▸ **What the task requires**:
Write out exactly the lines of the entries below from the one holding "# Rub rail around the sheer" to the one holding "for s in ((1,)", inclusive, and leave out all other lines.

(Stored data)
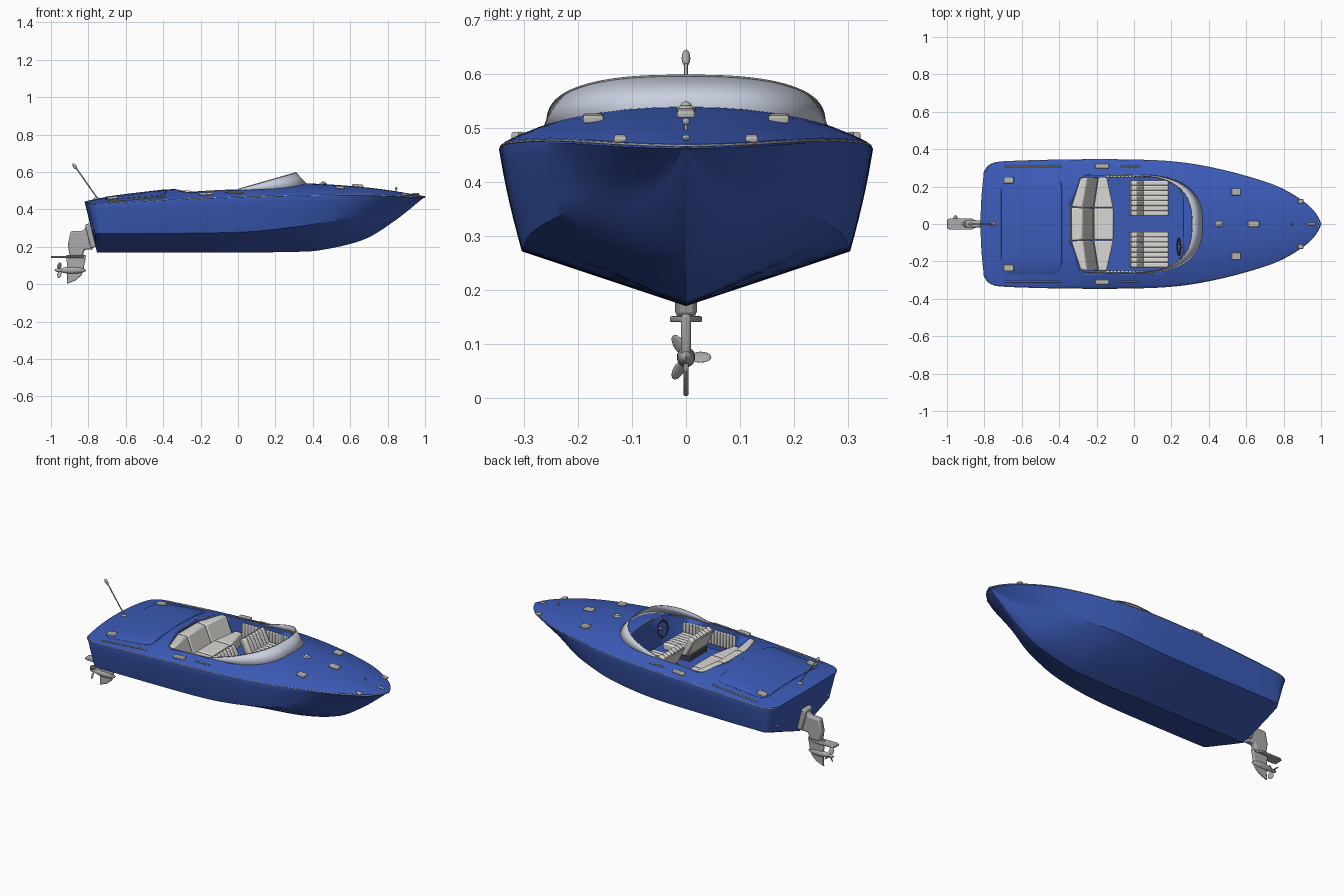
import bpy, bmesh, math
from mathutils import Vector

if "Cube" in bpy.data.objects:
    bpy.data.objects.remove(bpy.data.objects["Cube"])


def material(name, rgb):
    m = bpy.data.materials.new(name)
    m.use_nodes = True
    m.diffuse_color = (*rgb, 1)
    m.node_tree.nodes["Principled BSDF"].inputs["Base Color"].default_value = (*rgb, 1)
    return m


BLUE = material("blue paint", (.045, .105, .48))
METAL = material("grey metal", (.40, .41, .40))
FITTING = material("light chrome", (.48, .475, .44))
SEAT = material("pale upholstery", (.70, .69, .66))
GLASS = material("pale glass", (.58, .63, .74))
DARK = material("dark trim", (.06, .06, .07))


def finish(name, bm, mat, bevel=0, angle=32):
    bmesh.ops.remove_doubles(bm, verts=bm.verts, dist=1e-5)
    bmesh.ops.recalc_face_normals(bm, faces=bm.faces)
    mesh = bpy.data.meshes.new(name)
    bm.to_mesh(mesh)
    bm.free()
    ob = bpy.data.objects.new(name, mesh)
    bpy.context.collection.objects.link(ob)
    mesh.materials.append(mat)
    bpy.ops.object.select_all(action='DESELECT')
    ob.select_set(True)
    bpy.context.view_layer.objects.active = ob
    bpy.ops.object.shade_smooth_by_angle(angle=math.radians(angle))
    if bevel:
        mod = ob.modifiers.new("soft edges", 'BEVEL')
        mod.width, mod.segments = bevel, 2
    return ob


def box(name, loc, size, mat, bevel=.005, tilt=0):
    bm = bmesh.new()
    bmesh.ops.create_cube(bm, size=1)
    for v in bm.verts:
        v.co *= Vector(size)
    ob = finish(name, bm, mat, bevel)
    ob.location, ob.rotation_euler = loc, (0, tilt, 0)
    return ob


def ball(name, loc, size, mat, rot=(0, 0, 0)):
    bm = bmesh.new()
    bmesh.ops.create_uvsphere(bm, u_segments=20, v_segments=12, radius=1)
    for v in bm.verts:
        v.co *= Vector(size)
    ob = finish(name, bm, mat)
    ob.location, ob.rotation_euler = loc, rot
    return ob


def prism(name, outline, low, high, mat, axis='y', bevel=0, upper=None):
    bm = bmesh.new()
    def place(a, b, c):
        return (a, c, b) if axis == 'y' else (a, b, c)
    rings = [[bm.verts.new(place(a, b, c)) for a, b in shape]
             for shape, c in ((outline, low), (upper or outline, high))]
    n = len(outline)
    bm.faces.new(rings[0])
    bm.faces.new(rings[1])
    for i in range(n):
        j = (i + 1) % n
        bm.faces.new((rings[0][i], rings[0][j], rings[1][j], rings[1][i]))
    return finish(name, bm, mat, bevel)


def tube(name, points, radius, mat, closed=False):
    cu = bpy.data.curves.new(name, 'CURVE')
    cu.dimensions, cu.bevel_depth, cu.bevel_resolution = '3D', radius, 2
    cu.use_fill_caps = True
    sp = cu.splines.new('POLY')
    sp.points.add(len(points) - 1)
    for p, co in zip(sp.points, points):
        p.co = (*co, 1)
    sp.use_cyclic_u = closed
    ob = bpy.data.objects.new(name, cu)
    cu.materials.append(mat)
    bpy.context.collection.objects.link(ob)


def grid(bm, rows, closed=False):
    vs = [[bm.verts.new(p) for p in r] for r in rows]
    for a, b in zip(vs, vs[1:]):
        n = len(a)
        for i in range(n if closed else n - 1):
            j = (i + 1) % n
            bm.faces.new((a[i], a[j], b[j], b[i]))


def spline(table, x):
    """Smooth interpolation through (x, value) pairs."""
    n = len(table)
    def slope(k):
        a, b = table[max(k - 1, 0)], table[min(k + 1, n - 1)]
        return (b[1] - a[1]) / (b[0] - a[0])
    k = max(i for i in range(n - 1) if i == 0 or table[i][0] <= x)
    (x0, y0), (x1, y1) = table[k], table[k + 1]
    d, t = x1 - x0, min(max((x - x0) / (x1 - x0), 0), 1)
    return ((1 + 2*t) * (1-t)**2 * y0 + t * (1-t)**2 * d * slope(k)
            + t*t * (3 - 2*t) * y1 + t*t * (t-1) * d * slope(k + 1))


# Hull lines along the length
BEAM = [(-.82, .27), (-.805, .3), (-.78, .32), (-.73, .333), (-.3, .345), (.1, .341), (.3, .323),
        (.5, .283), (.7, .226), (.8, .185), (.9, .125), (.95, .082), (.98, .043), (1, .002)]
SHEER = [(-.82, .43), (-.4, .453), (0, .469), (.4, .478), (.7, .48), (1, .47)]
CROWN = [(-.82, .012), (-.74, .025), (-.6, .037), (-.36, .053), (-.2, .07), (0, .075), (.38, .061),
         (.6, .045), (.8, .026), (1, .001)]
KEEL = [(-.82, .17), (0, .17), (.3, .173), (.44, .182), (.675, .24), (.835, .337), (1, .468)]
CHINE_Y = [(-.82, .265), (-.79, .295), (-.75, .303), (-.3, .304), (0, .303), (.3, .286),
           (.5, .24), (.6, .203), (.7, .15), (.8, .09), (.9, .035), (1, .001)]
CHINE_Z = [(-.82, .27), (0, .278), (.3, .306), (.5, .336), (.6, .353), (.7, .37), (.8, .386), (.9, .414), (1, .469)]


def deck(x, y):
    r = min(abs(y) / spline(BEAM, x), 1)
    return spline(SHEER, x) + spline(CROWN, x) * (1 - r ** 2.4)


def stern_shift(x, y, z):
    w = min(max((-.58 - x) / .24, 0), 1) ** 2
    return x + w * (.065 * (.44 - z) / .265 + .018 * (y / .3) ** 2)


def half_section(x):
    s, sz = spline(BEAM, x), spline(SHEER, x)
    kz = spline(KEEL, x)
    cy, cz = max(spline(CHINE_Y, x), .001), max(spline(CHINE_Z, x), kz + .0005)
    # Bottom panels grow rounder towards the bow
    fullness = 1 + .5 * min(max((x - .2) / .5, 0), 1)
    pts = [(cy * i / 6, kz + (cz - kz) * (i / 6) ** fullness) for i in range(6)]
    for i in range(6):
        t = i / 6
        pts.append((cy + (s - cy) * (t + .3 * t * (1 - t)), cz + (sz - .008 - cz) * t))
    pts += [(s, sz - .008), (s * .997, sz - .002)]
    pts += [(s * r, deck(x, s * r)) for r in (.985, .95, .9, .8, .65, .5, .35, .17, 0)]
    return pts


def station(x):
    half = half_section(x)
    loop = half + [(-y, z) for y, z in half[-2:0:-1]]
    return [(stern_shift(x, y, z), y, z) for y, z in loop]


xs = [-.82 + .007 * i for i in range(10)] + [-.75 + 1.75 * math.sin(math.pi * i / 140) for i in range(71)]
bm = bmesh.new()
grid(bm, [station(x) for x in xs], closed=True)
bm.faces.new([bm.verts.new(p) for p in station(1)])
K = 8
grid(bm, [[(stern_shift(-.82, y * k / K, z), y * k / K, z) for k in range(-K, K + 1)]
          for y, z in half_section(-.82)])
hull = finish("hull", bm, BLUE, angle=24)

# Cockpit well cut into the hull
side = [(-.34, .09), (-.29, .245), (-.26, .258), (-.1, .262), (.05, .26), (.17, .243), (.23, .205), (.265, .15)]
outline = side + [(x, -y) for x, y in reversed(side)]
cutter = prism("cockpit_cutter", outline, .36, .8, BLUE, axis='z')
cutter.hide_render = True
mod = hull.modifiers.new("cockpit", 'BOOLEAN')
mod.operation, mod.solver, mod.object = 'DIFFERENCE', 'EXACT', cutter
bpy.context.view_layer.objects.active = hull
bpy.ops.object.modifier_apply(modifier=mod.name)
bpy.data.objects.remove(cutter)
tube("cockpit_trim", [(x, y, deck(x, y)) for x, y in outline], .0025, METAL, True)

# Rub rail around the sheer
rail = [(stern_shift(x, spline(BEAM, x), .44), spline(BEAM, x) - .001, spline(SHEER, x) - .003) for x in xs]
tube("rub_rail", rail + [(x, -y, z) for x, y, z in reversed(rail)], .002, METAL)


def squircle(a, power):
    return [math.copysign(abs(v) ** (2 / power), v) for v in (math.cos(a), math.sin(a))]


# Engine hatch following the deck
rows = []
for r, lift in [(.001, .003), (.25, .003), (.5, .003), (.75, .003), (.985, .003), (1, .001), (1, -.01)]:
    ring = [squircle(2 * math.pi * i / 96, 9) for i in range(96)]
    rows.append([(-.548 + .163 * r * u, .27 * r * v, deck(-.548 + .163 * r * u, .27 * r * v) + lift)
                 for u, v in ring])
bm = bmesh.new()
grid(bm, rows, closed=True)
finish("engine_hatch", bm, BLUE)

# Wraparound windscreen
low, high = [], []
for i in range(49):
    u, v = squircle(math.pi * (i / 48 - .5), 2.6)
    x, y = max(.37 * u, 0), .265 * v
    low.append((x, y, deck(x, y) - .003))
    high.append((x * .84, y * .97, max(.508 + .287 * x * .84, deck(x, y) + .002)))
bm = bmesh.new()
grid(bm, [low, high])
screen = finish("windscreen", bm, GLASS)
screen.modifiers.new("thickness", 'SOLIDIFY').thickness = .004
tube("windscreen_top_trim", high, .002, METAL)
tube("windscreen_base_trim", low, .0025, METAL)

# Rear bench: centre and two angled wings, backrests leaning aft
bench = [[(-.335, -.09), (-.335, .09), (-.215, .085), (-.215, -.085)],
         [(-.215, -.085), (-.215, .085), (-.11, .085), (-.11, -.085)],
         [(-.335, .092), (-.285, .245), (-.19, .25), (-.215, .087)],
         [(-.215, .087), (-.19, .25), (-.145, .25), (-.11, .087)]]
for i, shape in enumerate(bench):
    for s in ((1,) if i < 2 else (1, -1)):
        base = [(x, y * s) for x, y in shape]
        if i % 2:
            prism("rear_bench_cushion", base, .355, .425, SEAT, 'z', .008)
        else:
            lean = [(x - .06 if x > -.25 else x, y) for x, y in base]
            prism("rear_bench_backrest", base, .355, .5, SEAT, 'z', .008, lean)

for s, label in ((1, "left"), (-1, "right")):
    # Pleated front seat with a leaning back
    box(label + "_seat_base", (.09, .138 * s, .375), (.15, .17, .04), DARK)
    for i in range(7):
        y = (.138 + (i - 3) * .027) * s
        box(label + "_seat_cushion", (.11, y, .41), (.15, .028, .04), SEAT, .008)
        box(label + "_seat_back", (.022, y, .45), (.035, .028, .115), SEAT, .008, -.45)
    box(label + "_seat_shell", (.002, .138 * s, .442), (.008, .19, .11), SEAT, .003, -.45)
    # Pleated side panel
    for i in range(18):
        x = -.14 + i * .02
        box(label + "_side_panel", (x, (.255 - .9 * max(x - .06, 0) ** 2) * s, .435),
            (.019, .012, .09), SEAT, .004)
    # Deck fittings
    for name, x, y, size in [("stern_cleat", -.67, .235, (.055, .035, .016)),
                             ("side_cleat", -.17, .31, (.075, .028, .014)),
                             ("deck_vent", .545, .172, (.05, .038, .015)),
                             ("bow_light", .89, .122, (.03, .024, .012)),
                             ("side_grille", -.54, .308, (.3, .008, .008)),
                             ("side_step", -.02, .308, (.1, .008, .008))]:
        slope = (deck(x + .02, y) - deck(x - .02, y)) / .04
        box(label + "_" + name, (x, y * s, deck(x, y) + size[2] * .3), size, FITTING, .004, -slope)
    ball(label + "_drain", (-.775, .24 * s, .3), (.006, .008, .008), METAL)

# Centreline deck fittings
ball("horn_base", (.455, 0, deck(.455, 0)), (.022, .018, .008), FITTING)
ball("horn", (.455, 0, deck(.455, 0) + .007), (.012, .01, .007), FITTING)
box("centre_vent", (.64, 0, deck(.64, 0) + .005), (.06, .034, .015), FITTING, .005, .1)
box("bow_cleat", (.95, 0, deck(.95, 0) + .003), (.04, .014, .01), FITTING)
tube("bow_lamp_stem", [(.845, 0, deck(.845, 0)), (.845, 0, .512)], .003, METAL)
ball("bow_lamp", (.845, 0, .512), (.007, .007, .007), METAL)

# Stern pole with lamp
tube("stern_pole", [(-.745, 0, .45), (-.868, 0, .625)], .0035, METAL)
ball("stern_lamp", (-.873, 0, .63), (.009, .008, .018), METAL, (0, -.63, 0))
ball("pole_socket", (-.755, 0, .455), (.018, .012, .01), METAL)

# Steering wheel
wheel = [(.24 + .009 * math.sin(a), -.122 + .045 * math.cos(a), .47 + .043 * math.sin(a))
         for a in (2 * math.pi * i / 24 for i in range(24))]
tube("steering_wheel", wheel, .004, DARK, True)
tube("steering_spokes", [wheel[0], wheel[12]], .003, METAL)
tube("steering_column", [(.24, -.122, .47), (.29, -.122, .46)], .006, METAL)

# Stern drive
box("drive_mount", (-.788, 0, .26), (.03, .07, .13), METAL, .006, -.24)
prism("drive_housing", [(-.775, .185), (-.775, .27), (-.8, .325), (-.83, .285), (-.895, .283),
                        (-.91, .21), (-.9, .15), (-.83, .15), (-.82, .185)], -.02, .02, METAL, bevel=.009)
prism("drive_leg", [(-.812, .155), (-.828, .07), (-.91, .07), (-.92, .155)], -.009, .009, METAL, bevel=.006)
prism("skeg", [(-.825, .09), (-.835, .05), (-.865, .022), (-.915, .002), (-.912, .09)],
      -.005, .005, METAL, bevel=.003)
prism("cavitation_plate", [(-1, -.022), (-.985, -.03), (-.87, -.03), (-.82, -.008), (-.82, .008),
                           (-.87, .03), (-.985, .03), (-1, .022)], .14, .151, METAL, 'z', .003)
ball("gear_case", (-.885, 0, .075), (.072, .017, .019), METAL)
ball("propeller_hub", (-.955, 0, .075), (.026, .01, .01), METAL)
for i in range(3):
    a = math.radians(90 + 120 * i)
    blade = ball("propeller_blade", (-.955, .027 * math.sin(a), .075 + .027 * math.cos(a)),
                 (.015, .004, .02), METAL, (-a, 0, .7))
    blade.rotation_mode = 'ZYX'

▸ **Expected output**:
# Rub rail around the sheer
rail = [(stern_shift(x, spline(BEAM, x), .44), spline(BEAM, x) - .001, spline(SHEER, x) - .003) for x in xs]
tube("rub_rail", rail + [(x, -y, z) for x, y, z in reversed(rail)], .002, METAL)


def squircle(a, power):
    return [math.copysign(abs(v) ** (2 / power), v) for v in (math.cos(a), math.sin(a))]


# Engine hatch following the deck
rows = []
for r, lift in [(.001, .003), (.25, .003), (.5, .003), (.75, .003), (.985, .003), (1, .001), (1, -.01)]:
    ring = [squircle(2 * math.pi * i / 96, 9) for i in range(96)]
    rows.append([(-.548 + .163 * r * u, .27 * r * v, deck(-.548 + .163 * r * u, .27 * r * v) + lift)
                 for u, v in ring])
bm = bmesh.new()
grid(bm, rows, closed=True)
finish("engine_hatch", bm, BLUE)

# Wraparound windscreen
low, high = [], []
for i in range(49):
    u, v = squircle(math.pi * (i / 48 - .5), 2.6)
    x, y = max(.37 * u, 0), .265 * v
    low.append((x, y, deck(x, y) - .003))
    high.append((x * .84, y * .97, max(.508 + .287 * x * .84, deck(x, y) + .002)))
bm = bmesh.new()
grid(bm, [low, high])
screen = finish("windscreen", bm, GLASS)
screen.modifiers.new("thickness", 'SOLIDIFY').thickness = .004
tube("windscreen_top_trim", high, .002, METAL)
tube("windscreen_base_trim", low, .0025, METAL)

# Rear bench: centre and two angled wings, backrests leaning aft
bench = [[(-.335, -.09), (-.335, .09), (-.215, .085), (-.215, -.085)],
         [(-.215, -.085), (-.215, .085), (-.11, .085), (-.11, -.085)],
         [(-.335, .092), (-.285, .245), (-.19, .25), (-.215, .087)],
         [(-.215, .087), (-.19, .25), (-.145, .25), (-.11, .087)]]
for i, shape in enumerate(bench):
    for s in ((1,) if i < 2 else (1, -1)):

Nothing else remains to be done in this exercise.